In closing Dr. Lampton stressed that a harmonious relationship with China would be in the US' best interests. "The American population feels insecurity regarding China but refuses to address internal issues. What's needed is for Americans to consume less and save more, and for our government to invest in better education and better health care and to quit blaming the Chinese for all of our problems." He explained that Americans feared China because it was so big, so rapidly changing and not entirely transparent. "The US has slipped but still has better soft power than China in most of the world, but it must be noted that in poorer countries the China model of government and development seems highly successful and attractive. China has accomplished a lot: it has been stable and achieved great economic growth. Our real challenge today is to build a new set of political institutions with China as a partner, not an enemy."
Books by David Lampton:
- The Three Faces of Chinese Power: Might, Money, and Minds (2008)

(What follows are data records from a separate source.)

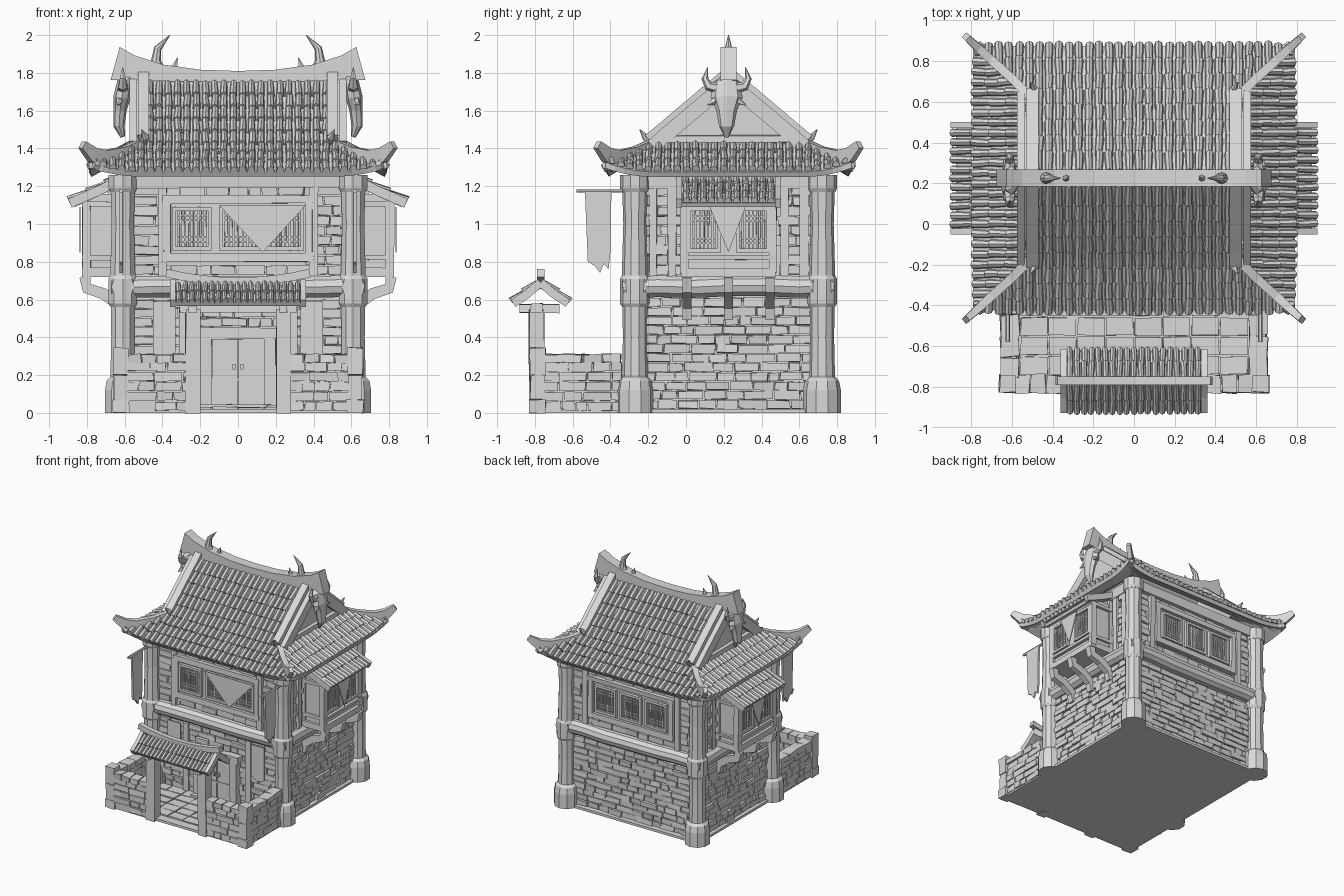
import bpy, bmesh, math, random
from mathutils import Vector as V, Matrix

random.seed(4)
if "Cube" in bpy.data.objects:
    bpy.data.objects.remove(bpy.data.objects["Cube"])

GREY = (0.7, 0.7, 0.7, 1)
mat = bpy.data.materials.new("plain grey")
mat.use_nodes = True
mat.diffuse_color = GREY
mat.node_tree.nodes["Principled BSDF"].inputs["Base Color"].default_value = GREY
I = Matrix.Identity(4)
CY = 0.225  # depth of the house centre line


def frame(x, y, angle):
    """Local frame on a wall: x along it, -y outwards, z up."""
    return Matrix.Translation((x, y, 0)) @ Matrix.Rotation(angle, 4, 'Z')


def done(bm, name):
    bmesh.ops.recalc_face_normals(bm, faces=bm.faces[:])
    me = bpy.data.meshes.new(name)
    bm.to_mesh(me)
    bm.free()
    me.materials.append(mat)
    ob = bpy.data.objects.new(name, me)
    bpy.context.collection.objects.link(ob)
    return ob


def box(bm, M, x0, x1, y0, y1, z0, z1, j=0.0):
    vs = bmesh.ops.create_cube(bm, size=1)["verts"]
    for v in vs:
        p = V(((x0 + x1) / 2 + v.co.x * (x1 - x0), (y0 + y1) / 2 + v.co.y * (y1 - y0),
               (z0 + z1) / 2 + v.co.z * (z1 - z0)))
        v.co = M @ (p + V([random.uniform(-j, j) for _ in range(3)]))


def skin(bm, rings, closed=True):
    rings = [[bm.verts.new(p) for p in r] for r in rings]
    n = len(rings[0])
    for a, b in zip(rings, rings[1:]):
        for i in range(n if closed else n - 1):
            k = (i + 1) % n
            bm.faces.new((a[i], a[k], b[k], b[i]))
    bm.faces.new(rings[0])
    bm.faces.new(rings[-1])


def loft(bm, pts, radii, n=8, M=I):
    """Sweep an ellipse (or a rectangle, n=4) along points."""
    pts = [M @ V(p) for p in pts]
    up = abs((pts[-1] - pts[0]).normalized().z) > 0.9
    ref = V((1, 0, 0)) if up else V((0, 0, 1))
    off, s = (math.pi / 4, math.sqrt(2)) if n == 4 else (0, 1)
    rings = []
    for i, p in enumerate(pts):
        t = (pts[min(i + 1, len(pts) - 1)] - pts[max(i - 1, 0)]).normalized()
        a = ref.cross(t).normalized()
        b = t.cross(a)
        r = radii[i] if isinstance(radii, list) else radii
        ra, rb = r if isinstance(r, tuple) else (r, r)
        rings.append([p + a * ra * s * math.cos(off + k * math.tau / n)
                      + b * rb * s * math.sin(off + k * math.tau / n) for k in range(n)])
    skin(bm, rings)


def plate(bm, M, outline, y0, y1):
    skin(bm, [[M @ V((x, y, z)) for x, z in outline] for y in (y0, y1)])


def stones(bm, M, u0, u1, z0, z1, depth=0.02, holes=()):
    """Rough courses of stone over a wall, leaving out the holes."""
    rows = max(1, round((z1 - z0) / 0.05))
    h = (z1 - z0) / rows
    for r in range(rows):
        u, z = u0, z0 + r * h
        while u < u1 - 0.01:
            e = min(u + random.uniform(0.06, 0.16), u1)
            c = (u + e) / 2
            if not any(a < c < b and lo < z + h / 2 < hi for a, b, lo, hi in holes):
                box(bm, M, u + .003, e - .003, -depth * random.uniform(.6, 1.2), .01,
                    z + .003, z + h - .003, .004)
            u = e


def lattice(bm, M, u0, u1, z0, z1, y, bars):
    """Window frame with thin bars."""
    for a, b, c, d in ((u0, u1, z0, z0 + .02), (u0, u1, z1 - .02, z1),
                       (u0, u0 + .02, z0, z1), (u1 - .02, u1, z0, z1)):
        box(bm, M, a, b, y - .025, y + .01, c, d)
    for i in range(1, bars):
        u = u0 + (u1 - u0) * i / bars
        box(bm, M, u - .005, u + .005, y - .012, y, z0, z1, .002)
    for f in (.2, .3, .7, .8):
        z = z0 + (z1 - z0) * f
        box(bm, M, u0, u1, y - .01, y, z - .004, z + .004)


def tiles(bm, path, t0, t1, pitch=0.075, w=0.021, h=0.026):
    """One run of overlapping half-round tiles down a path."""
    n = max(1, round((t1 - t0) / pitch))
    for i in range(n):
        a, b = V(path(t0 + (t1 - t0) * i / n)), V(path(t0 + (t1 - t0) * (i + 1.12) / n))
        t = (b - a).normalized()
        s = t.cross(V((0, 0, 1))).normalized()
        up = s.cross(t)
        a += s * random.uniform(-.004, .004)
        b += s * random.uniform(-.004, .004)
        k = h * random.uniform(.9, 1.3)
        skin(bm, [[p + s * w * q * c + up * (k * e * q + lift) for c, e in
                   ((-1, -.2), (-.75, .6), (0, 1), (.75, .6), (1, -.2))]
                  for p, q, lift in ((a, .85, 0), (b, 1, .008))])


def lerp(table, x):
    for (a, p), (b, q) in zip(table, table[1:]):
        if x <= b:
            return p + (q - p) * (x - a) / (b - a)
    return table[-1][1]


def slope(d):
    return lerp([(0, 1.77), (.155, 1.64), (.31, 1.51), (.4, 1.43), (.66, 1.27)], d)


def roof(x, y):
    ax, d = abs(x), abs(y - CY)
    z = slope(d)
    if ax > .5:
        z = min(z, lerp([(.5, 1.45), (.62, 1.37), (.8, 1.27)], ax))
    return z + .06 * max(0, (ax - .5) / .3) ** 2 * max(0, (d - .4) / .26) ** 2


def slab(name, xs, ys, zf):
    bm = bmesh.new()
    g = [[bm.verts.new((x, y, zf(x, y))) for y in ys] for x in xs]
    for i in range(len(xs) - 1):
        for k in range(len(ys) - 1):
            bm.faces.new((g[i][k], g[i + 1][k], g[i + 1][k + 1], g[i][k + 1]))
    m = done(bm, name).modifiers.new("thickness", 'SOLIDIFY')
    m.thickness, m.offset = .03, -1


def span(a, b, n):
    return [a + (b - a) * i / n for i in range(n + 1)]


FRONT, BACK = frame(0, -.25, 0), frame(0, .70, math.pi)
SIDES = [frame(.59, CY, math.pi / 2), frame(-.59, CY, -math.pi / 2)]

# House core and base
bm = bmesh.new()
box(bm, I, -.59, .59, -.25, .70, 0, 1.27)
box(bm, I, -.64, .64, -.81, .75, 0, .02)
done(bm, "house_core")

# Stone facing
bm = bmesh.new()
stones(bm, FRONT, -.56, .56, .02, .6, holes=[(-.2, .2, 0, .47)])
stones(bm, BACK, -.56, .56, .02, .6)
for M in (FRONT, BACK):
    stones(bm, M, -.56, .56, .73, 1.2, holes=[(-.4, .4, .79, 1.16)])
for M in SIDES:
    stones(bm, M, -.45, .45, .02, .61, .03)
    stones(bm, M, -.45, .45, .73, 1.2, .03, holes=[(-.25, .25, .7, 1.25)])
done(bm, "stone_walls")

# Corner columns with heavy bases and collars
bm = bmesh.new()
for x in (-.61, .61):
    for y in (-.27, .72):
        for zs, rs in (([0, .12, .17, .19], [.1, .1, .09, .07]), ([.15, .4, .62], [.07, .064, .068]),
                       ([.56, .58, .71, .73], [.068, .08, .08, .068]),
                       ([.72, 1, 1.2], [.07, .062, .068]), ([1.17, 1.19, 1.26], [.07, .08, .08])):
            loft(bm, [(x, y, z) for z in zs], rs, 10)
done(bm, "corner_columns")

# Floor logs, top beams and wall posts
bm = bmesh.new()
for M, L in ((FRONT, .67), (BACK, .67), (SIDES[0], .56), (SIDES[1], .56)):
    loft(bm, [(u, -.02, .67 + random.uniform(-.006, .006)) for u in span(-L, L, 6)], .06, 10, M)
    box(bm, M, -L + .05, L - .05, -.05, .02, 1.19, 1.27, .004)
for M, us in ((FRONT, (.4,)), (BACK, (.43,)), (SIDES[0], (.3, .4)), (SIDES[1], (.3, .4))):
    for u in us:
        for s in (-1, 1):
            box(bm, M, s * u - .022, s * u + .022, -.04, .01, .72, 1.2, .004)
done(bm, "timber_beams")

# Front and back window panels
bm = bmesh.new()
for M in (FRONT, BACK):
    box(bm, M, -.38, .38, -.02, .01, .8, 1.15)
    for z0, z1 in ((.8, .845), (1.11, 1.15)):
        box(bm, M, -.4, .4, -.045, 0, z0, z1, .004)
    for s in (-1, 1):
        box(bm, M, s * .375 - .02, s * .375 + .02, -.045, 0, .8, 1.15, .003)
lattice(bm, FRONT, -.35, -.14, .86, 1.09, -.02, 9)
lattice(bm, FRONT, -.1, .35, .86, 1.09, -.02, 18)
for c in (-.235, 0, .235):
    lattice(bm, BACK, c - .1, c + .1, .86, 1.09, -.02, 9)
done(bm, "window_panels")

# House door
bm = bmesh.new()
for s in (-1, 1):
    box(bm, FRONT, s * .17 - .03, s * .17 + .03, -.06, .01, .02, .44, .004)
    box(bm, FRONT, s * .07 - .067, s * .07 + .067, -.03, .01, .04, .39)
    box(bm, FRONT, s * .02 - .008, s * .02 + .008, -.045, 0, .23, .26)
    box(bm, FRONT, s * .29 - .025, s * .29 + .025, -.035, .01, .02, .6, .004)
box(bm, FRONT, -.22, .22, -.065, .01, .39, .45, .004)
box(bm, FRONT, -.2, .2, -.1, .01, .02, .045, .003)
box(bm, FRONT, -.13, .13, -.035, .01, .17, .185)
done(bm, "house_door")

# Bay windows with small tiled roofs and brackets
bm, bt = bmesh.new(), bmesh.new()
for M in SIDES:
    box(bm, M, -.23, .23, -.21, 0, .75, 1.16)
    for a, b in ((.72, .77), (.81, .835), (1.09, 1.12)):
        box(bm, M, -.25, .25, -.235, 0, a, b, .003)
    for s in (-1, 1):
        box(bm, M, s * .235 - .02, s * .235 + .02, -.235, -.19, .74, 1.12, .003)
        box(bm, M, s * .235 - .012, s * .235 + .012, -.05, 0, .74, 1.2)
        lattice(bm, M, s * .13 - .09, s * .13 + .09, .85, 1.09, -.21, 8)
        loft(bm, [(s * .262, 0, 1.25), (s * .262, -.15, 1.175), (s * .262, -.3, 1.11)], (.015, .025), 4, M)
        plate(bm, M, [(s * .22, 1.1), (s * .22, 1.22), (s * .2, 1.22), (s * .2, 1.1)], -.1, 0)
    for u in (-.22, 0, .22):
        loft(bm, [(u, -.02, .5), (u, -.04, .57), (u, -.12, .63), (u, -.21, .66), (u, -.22, .72)],
             (.024, .03), 4, M)
    plate(bm, M, [(-.1, 1.09), (.09, 1.09), (.0, .85)], -.25, -.243)
    loft(bm, [(0, .02, 1.24), (0, -.28, 1.1)], (.25, .012), 4, M)
    for u in span(-.225, .225, 10):
        tiles(bt, lambda t: M @ V((u, -t, 1.25 - .46 * t)), 0, .29, .1, .02, .024)
done(bm, "bay_windows")
done(bt, "bay_roof_tiles")

# Main roof boards: upper gabled part and lower skirts
ys = span(CY - .65, CY + .65, 26)
slab("upper_roof", span(-.53, .53, 10), ys, lambda x, y: slope(abs(y - CY)))
for name, a, b in (("left_skirt", .5, .79), ("right_skirt", -.79, -.5)):
    slab(name, span(a, b, 8), ys, roof)

# Roof tiles
bm = bmesh.new()
for x in span(-.76, .76, 31):
    d0 = .03 if abs(x) < .5 else .395 + (abs(x) - .5) * .88
    for s in (-1, 1):
        tiles(bm, lambda t: (x, CY + s * t, roof(x, CY + s * t)), d0, .645)
for y in span(CY - .62, CY + .62, 25):
    x0 = max(.52, .5 + (abs(y - CY) - .395) * 1.14)
    for s in (-1, 1):
        tiles(bm, lambda t: (s * t, y, roof(s * t, y)), x0, .775)
done(bm, "roof_tiles")

# Gable walls and trims
bm = bmesh.new()
for M in SIDES:
    plate(bm, M, [(-.36, 1.42), (.36, 1.42), (.16, 1.6), (0, 1.75), (-.16, 1.6)], .05, .1)
    box(bm, M, -.33, .33, .02, .06, 1.43, 1.47, .004)
    for s in (-1, 1):
        loft(bm, [(s * d, .035, slope(d) - .02) for d in span(0, .4, 5)], (.02, .04), 4, M)
done(bm, "gables")

# Ridge, descending ridges, upturned hips and spikes
bm = bmesh.new()
ridge = [(-.65, 1.85), (-.56, 1.825), (-.4, 1.8), (-.2, 1.785), (0, 1.78)]
ridge += [(-x, z) for x, z in reversed(ridge[:-1])]
loft(bm, [(x, CY, z) for x, z in ridge], [(.042, .03 + .06 * abs(x / .65) ** 3) for x, z in ridge], 4)
for sx in (-1, 1):
    for sy in (-1, 1):
        loft(bm, [(sx * .5, CY + sy * d, slope(d) + .025) for d in span(0, .42, 6)], (.03, .035), 4)
        hip = [(.48, .37, 1.43), (.6, .49, 1.375), (.7, .58, 1.35), (.77, .645, 1.365), (.825, .695, 1.42)]
        loft(bm, [(sx * x, CY + sy * d, z) for x, d, z in hip],
             [(.022, .03), (.022, .035), (.022, .04), (.02, .04), (.016, .022)], 4)
        loft(bm, [(sx * .5, CY + sy * .4, 1.44), (sx * .49, CY + sy * .44, 1.46),
                  (sx * .51, CY + sy * .47, 1.5)], [.028, .02, .003], 6)
        loft(bm, [(sx * .72, CY + sy * .62, 1.3), (sx * .77, CY + sy * .65, 1.315)], .025, 6)
done(bm, "roof_ridges")

# Ridge horns and gable skulls
bm = bmesh.new()
for s in (-1, 1):
    loft(bm, [(s * x, CY, z) for x, z in ((.41, 1.8), (.435, 1.86), (.425, 1.93), (.36, 2))],
         [.035, .028, .02, .002], 8)
    loft(bm, [(s * .32, CY, 1.79), (s * .335, CY, 1.84), (s * .32, CY, 1.88)], [.022, .016, .002], 6)
    loft(bm, [(s * x, CY - .01, z) for x, z in
              ((.57, 1.78), (.6, 1.75), (.615, 1.67), (.625, 1.6), (.63, 1.52), (.61, 1.46))],
         [(.03, .02), (.07, .04), (.085, .045), (.055, .035), (.04, .03), (.012, .012)], 8)
    for k in (-1, 1):
        loft(bm, [(s * .61, CY + k * a - .01, z) for a, z in
                  ((.05, 1.72), (.095, 1.73), (.115, 1.77), (.1, 1.83))], [.03, .026, .018, .002], 6)
        loft(bm, [(s * .62, CY + k * .05 - .01, 1.66), (s * .64, CY + k * .1 - .01, 1.63)], [.025, .004], 5)
done(bm, "horns_and_skulls")

# Courtyard walls, corner posts and paving
bm = bmesh.new()
runs = [(s * .61, -.55, math.pi / 2, .21) for s in (-1, 1)] + [(s * .43, -.785, 0, .16) for s in (-1, 1)]
for x, y, ang, L in runs:
    box(bm, frame(x, y, ang), -L, L, -.025, .025, 0, .27)
    for turn in (0, math.pi):
        stones(bm, frame(x, y, ang + turn) @ Matrix.Translation((0, -.02, 0)), -L, L, .01, .27)
    for a in span(-L, L - L / 2, 3):
        box(bm, frame(x, y, ang), a + .003, a + L / 2 - .003, -.045, .045, .265, .31, .006)
for s in (-1, 1):
    for z0, z1, r in ((0, .07, .045), (.07, .2, .038), (.2, .345, .04)):
        box(bm, I, s * .62 - r, s * .62 + r, -.785 - r, -.785 + r, z0, z1, .004)
for x in span(-.56, .42, 7):
    for y in span(-.74, -.36, 4):
        box(bm, I, x + .003, x + .137, y + .003, y + .09, .01, .03, .003)
done(bm, "courtyard")

# Gate posts and tiled gate roof
bm, bt = bmesh.new(), bmesh.new()
for s in (-1, 1):
    box(bm, I, s * .24 - .038, s * .24 + .038, -.83, -.75, 0, .55, .004)
    box(bm, I, s * .24 - .02, s * .24 + .02, -.88, -.67, .53, .575, .003)
    loft(bm, [(0, -.77, .67), (0, -.77 + s * .14, .575)], (.33, .01), 4)
    for k in (-1, 1):
        loft(bm, [(k * .345, -.77, .69), (k * .345, -.77 + s * .07, .63), (k * .345, -.77 + s * .145, .58)],
             (.015, .022), 4)
    for x in span(-.315, .315, 18):
        tiles(bt, lambda t: (x, -.77 + s * t, .69 - .75 * t), .01, .14, .07, .016, .022)
box(bm, I, -.31, .31, -.82, -.76, .53, .58, .004)
loft(bm, [(x, -.77, .695 + .045 * (x / .38) ** 2) for x in span(-.38, .38, 8)], (.02, .022), 4)
done(bm, "gate")
done(bt, "gate_roof_tiles")

# Hanging cloths and pole banners
bm = bmesh.new()
plate(bm, FRONT, [(-.1, 1.1), (.36, 1.1), (.13, .85)], -.06, -.053)
rag = [(-.07, 1.17), (.07, 1.17), (.065, .85), (.055, .76), (.03, .79), (.01, .74), (-.02, .78), (-.055, .8)]
for s in (-1, 1):
    plate(bm, FRONT, [(s * .33, .59), (s * .45, .59), (s * .45, .31), (s * .39, .29), (s * .33, .32)], -.045, -.037)
    plate(bm, frame(s * .62, -.465, math.pi / 2), rag, -.008, .008)
    loft(bm, [(s * .62, -.58, 1.175), (s * .62, -.28, 1.175)], .011, 6)
done(bm, "cloth_banners")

- Same Bed, Different Dreams: Managing U.S.-China Relations, 1989-2000 (2001)
- The Making of Chinese Foreign and Security Policy in the Era of Reform, editor (2001);
- Paths to Power: Elite Mobility in Contemporary China (1986; reprinted in 1989);
- A Relationship Restored, co-author (1986);
- The Politics of Medicine in China (1977);
- United States and China Relations at a Crossroads, co-editor (1993);
- Bureaucracy, Politics and Decision-Making in Post-Mao China, co-editor (1992);
- China Global Presence, co-editor (1988);
- Policy Implementation in Post-Mao China, editor (1987)
- The Politics of Medicine in China, Health, Conflict and the Chinese Political System (1977).
(China.org.cn July 3, 2008)